Merriam–Webster's Dictionary of English Usage (MWDEU) has an entry for 'admit of'. It quotes Fowler (1926) pointing out "that the combination 'admit of' is more limited in application than it once was and that it usually takes a nonhuman subject" (emphasis mine).
MWDEU lists the following examples of use with a nonhuman subject:
[...] questions which, by their very nature, admit of no satifactory answer
(R. A. Posner, New Republic, 21 Aug. 2000)
They content that many words are absolutes that do not admit of comparison
The rule [...] admitted of some justification
(W. Raspberry, Springfield (Mass.) Union News, 20 Jan. 1989)
The problems of ecology [...] admit of rational solution
(A. Huxley, Center Mag., Sept. 1969)
It is a judgement that admits of no excuses
(B. Ehrenreich, N.Y. Times Book Rev., 14 Oct. 1990)
and the following example of the rare usage with a personal subject:
But even they will admit of a number of amusing eccentricities
(S. Winchester, The Professor and the Madman, 1989)
Hence, to answer the OP's question, both sentences:
The question is too general to admit one answer.
The question is too general to admit of one answer.
have essentially the same meaning.
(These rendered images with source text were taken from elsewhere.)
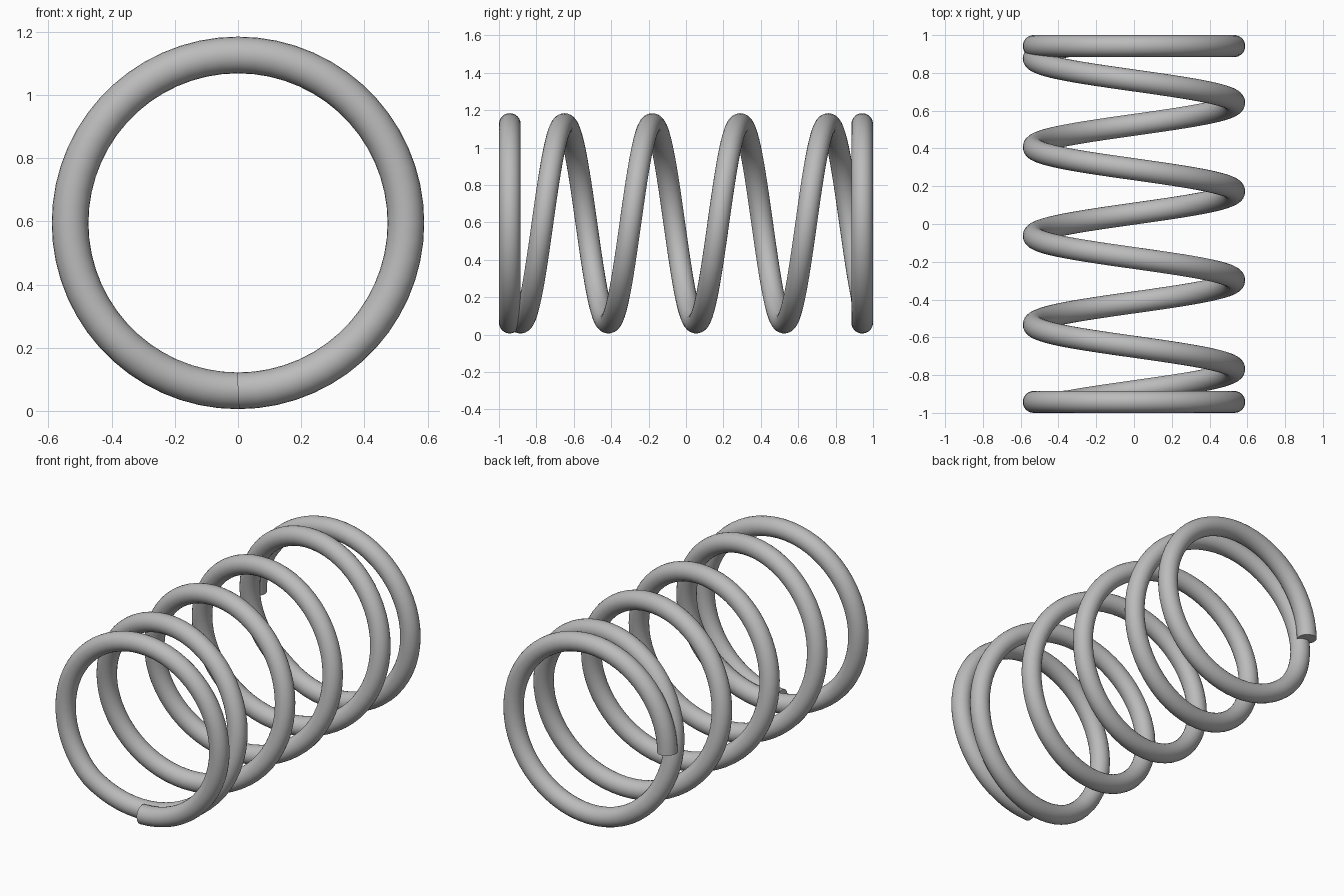
import bpy
from math import cos, sin, pi, radians

if "Cube" in bpy.data.objects:
    bpy.data.objects.remove(bpy.data.objects["Cube"], do_unlink=True)

COIL_RADIUS = 0.531
WIRE_RADIUS = 0.058
CENTRE_Z = 0.595
PITCH = 0.47
END_Y = 1 - WIRE_RADIUS      # wire centre in the closed end turns
START, END = -450, 1620      # winding angle in degrees
STEP = 6

steel = bpy.data.materials.new("steel grey")
steel.use_nodes = True
grey = (0.5, 0.5, 0.5, 1)
steel.diffuse_color = grey
steel.node_tree.nodes["Principled BSDF"].inputs["Base Color"].default_value = grey


def wire_point(angle):
    """Helix along y whose two end turns are closed flat."""
    y = -0.885 + PITCH * (angle + 90) / 360
    y = max(-END_Y, min(END_Y, y))
    a = radians(angle)
    return (COIL_RADIUS * cos(a), y, CENTRE_Z + COIL_RADIUS * sin(a), 1)


# Spring wire: round section swept along the winding, with cut flat ends
path = bpy.data.curves.new("coil_spring", "CURVE")
path.dimensions = "3D"
path.bevel_depth = WIRE_RADIUS
path.bevel_resolution = 10
path.use_fill_caps = True
angles = range(START, END + 1, STEP)
spline = path.splines.new("POLY")
spline.points.add(len(angles) - 1)
for point, angle in zip(spline.points, angles):
    point.co = wire_point(angle)
path.materials.append(steel)

spring = bpy.data.objects.new("coil_spring", path)
bpy.context.collection.objects.link(spring)

# Turn the sweep into a mesh and smooth it, keeping the end rims sharp
bpy.ops.object.select_all(action="DESELECT")
spring.select_set(True)
bpy.context.view_layer.objects.active = spring
bpy.ops.object.convert(target="MESH")
bpy.ops.object.shade_smooth_by_angle(angle=pi / 5)
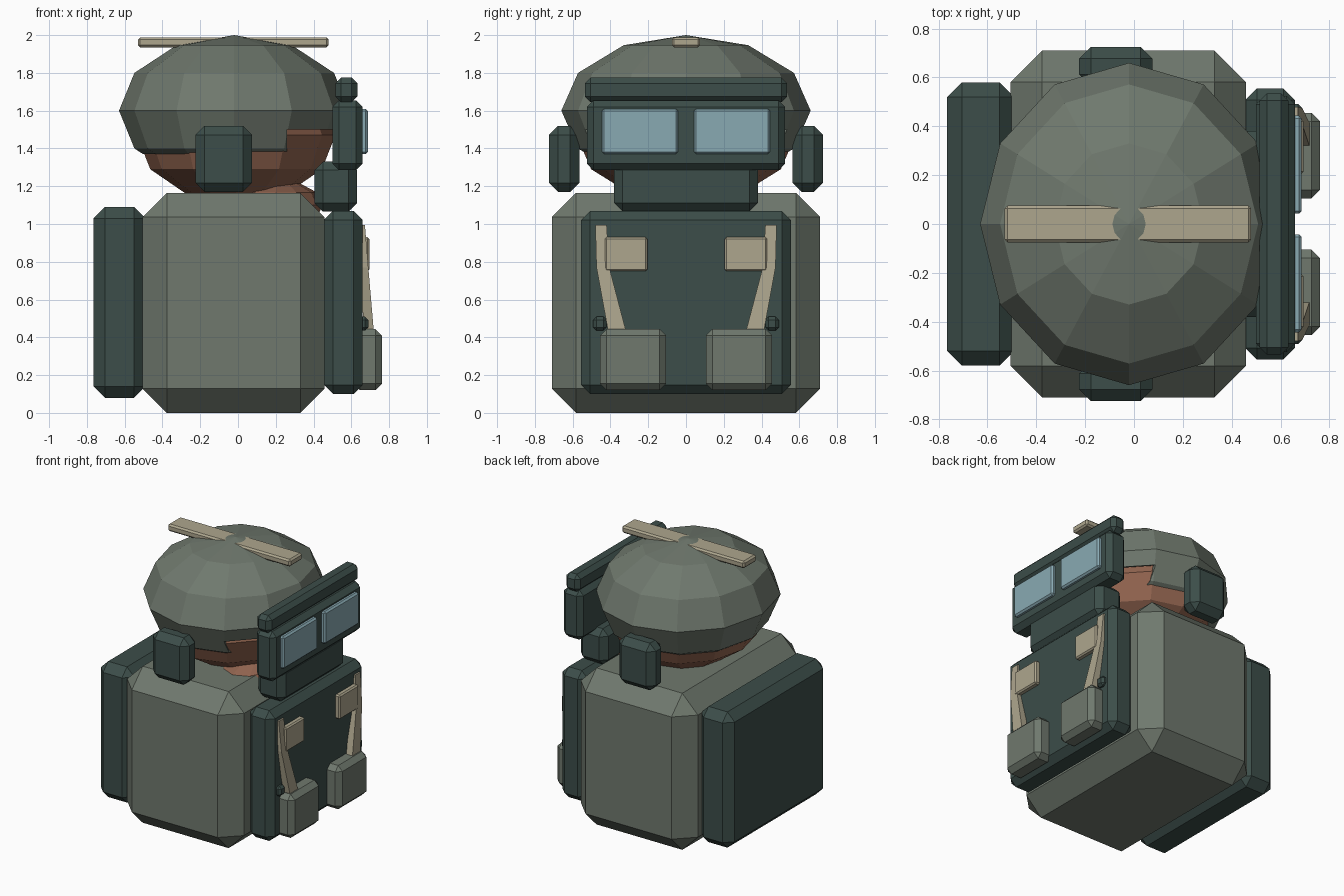
import bpy, bmesh
from mathutils import Vector

if "Cube" in bpy.data.objects:
    bpy.data.objects.remove(bpy.data.objects["Cube"])


def material(name, rgb):
    m = bpy.data.materials.new(name)
    m.diffuse_color = (*rgb, 1)
    m.use_nodes = True
    m.node_tree.nodes["Principled BSDF"].inputs["Base Color"].default_value = m.diffuse_color
    return m


OLIVE = material("olive", (0.16, 0.19, 0.155))
DARK = material("dark_green", (0.045, 0.075, 0.067))
TAN = material("tan", (0.42, 0.38, 0.27))
SKIN = material("skin", (0.29, 0.13, 0.08))
GLASS = material("glass", (0.25, 0.40, 0.45))


def finish(name, bm, mat):
    bmesh.ops.recalc_face_normals(bm, faces=bm.faces)
    me = bpy.data.meshes.new(name)
    bm.to_mesh(me)
    bm.free()
    me.materials.append(mat)
    ob = bpy.data.objects.new(name, me)
    bpy.context.collection.objects.link(ob)
    return ob


def box(name, x, y, z, bevel, mat):
    """Chamfered box given by its min/max on each axis."""
    bm = bmesh.new()
    bmesh.ops.create_cube(bm, size=1)
    for v in bm.verts:
        v.co = Vector([(a + b) / 2 + c * (b - a) for (a, b), c in zip((x, y, z), v.co)])
    bmesh.ops.bevel(bm, geom=bm.edges[:], offset=bevel, segments=1, affect='EDGES')
    return finish(name, bm, mat)


def pair(name, x, y, z, bevel, mat):
    box(name + "_left", x, y, z, bevel, mat)
    box(name + "_right", x, (-y[1], -y[0]), z, bevel, mat)


def ball(center, radii):
    """Twelve-sided low-poly ellipsoid."""
    bm = bmesh.new()
    bmesh.ops.create_uvsphere(bm, u_segments=12, v_segments=6, radius=1)
    for v in bm.verts:
        v.co = Vector([c + r * p for c, r, p in zip(center, radii, v.co)])
    return bm


# Torso, backpack and chest plate
box("torso", (-0.505, 0.458), (-0.71, 0.71), (0, 1.165), 0.128, OLIVE)
box("backpack", (-0.765, -0.49), (-0.58, 0.58), (0.08, 1.09), 0.06, DARK)
box("chest_plate", (0.455, 0.66), (-0.555, 0.555), (0.1, 1.07), 0.048, DARK)

# Pouches, strap patches and buckles
pair("pouch", (0.61, 0.762), (0.105, 0.455), (0.12, 0.445), 0.035, OLIVE)
pair("strap_patch", (0.64, 0.695), (0.205, 0.43), (0.75, 0.93), 0.01, TAN)
pair("buckle", (0.62, 0.69), (0.42, 0.492), (0.435, 0.51), 0.018, DARK)

# Bent shoulder straps: (x front, y, z, half width)
path = [(0.672, 0.45, 0.995, 0.03), (0.69, 0.44, 0.77, 0.034), (0.72, 0.362, 0.42, 0.048)]
for side, label in ((1, "left"), (-1, "right")):
    bm = bmesh.new()
    rings = [[bm.verts.new((x + dx, side * (y + s * w), z))
              for dx, s in ((-0.05, -1), (0, -1), (0, 1), (-0.05, 1))]
             for x, y, z, w in path]
    for a, b in zip(rings, rings[1:]):
        for i in range(4):
            j = (i + 1) % 4
            bm.faces.new((a[i], a[j], b[j], b[i]))
    bm.faces.new(rings[0])
    bm.faces.new(rings[-1])
    finish("strap_" + label, bm, TAN)

# Head and jaw
finish("head", ball((-0.01, 0, 1.47), (0.525, 0.58, 0.36)), SKIN)
finish("jaw", ball((0.2, 0, 1.1), (0.25, 0.40, 0.135)), SKIN)

# Helmet shell, trimmed at the rim with a face opening
bm = ball((-0.02, 0, 1.6), (0.61, 0.66, 0.4))
for co, no in (((0, 0, 1.37), (0, 0, 1)), ((0, 0, 1.5), (0, 0, 1)), ((0.26, 0, 0), (1, 0, 0))):
    bmesh.ops.bisect_plane(bm, geom=bm.verts[:] + bm.edges[:] + bm.faces[:],
                           plane_co=co, plane_no=no)
cut = []
for f in bm.faces:
    c = f.calc_center_median()
    if c.z < 1.37 or (c.x > 0.26 and c.z < 1.5):
        cut.append(f)
bmesh.ops.delete(bm, geom=cut, context='FACES')
helmet = finish("helmet", bm, OLIVE)
shell = helmet.modifiers.new("thickness", 'SOLIDIFY')
shell.thickness = 0.04
shell.offset = -1

# Crest bar and ear pads
box("crest_bar", (-0.53, 0.48), (-0.075, 0.075), (1.935, 1.988), 0.012, TAN)
pair("ear_pad", (-0.225, 0.075), (0.565, 0.725), (1.17, 1.52), 0.048, DARK)

# Goggles, brow and mouth guard
box("goggle_frame", (0.5, 0.66), (-0.525, 0.525), (1.285, 1.655), 0.035, DARK)
box("goggle_brow", (0.515, 0.632), (-0.535, 0.535), (1.645, 1.775), 0.03, DARK)
box("mouth_guard", (0.405, 0.63), (-0.38, 0.38), (1.065, 1.33), 0.045, DARK)
pair("lens", (0.63, 0.687), (0.042, 0.445), (1.37, 1.61), 0.012, GLASS)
Although the latter version is rarer, it has, as Fowler points out, a nonhuman subject.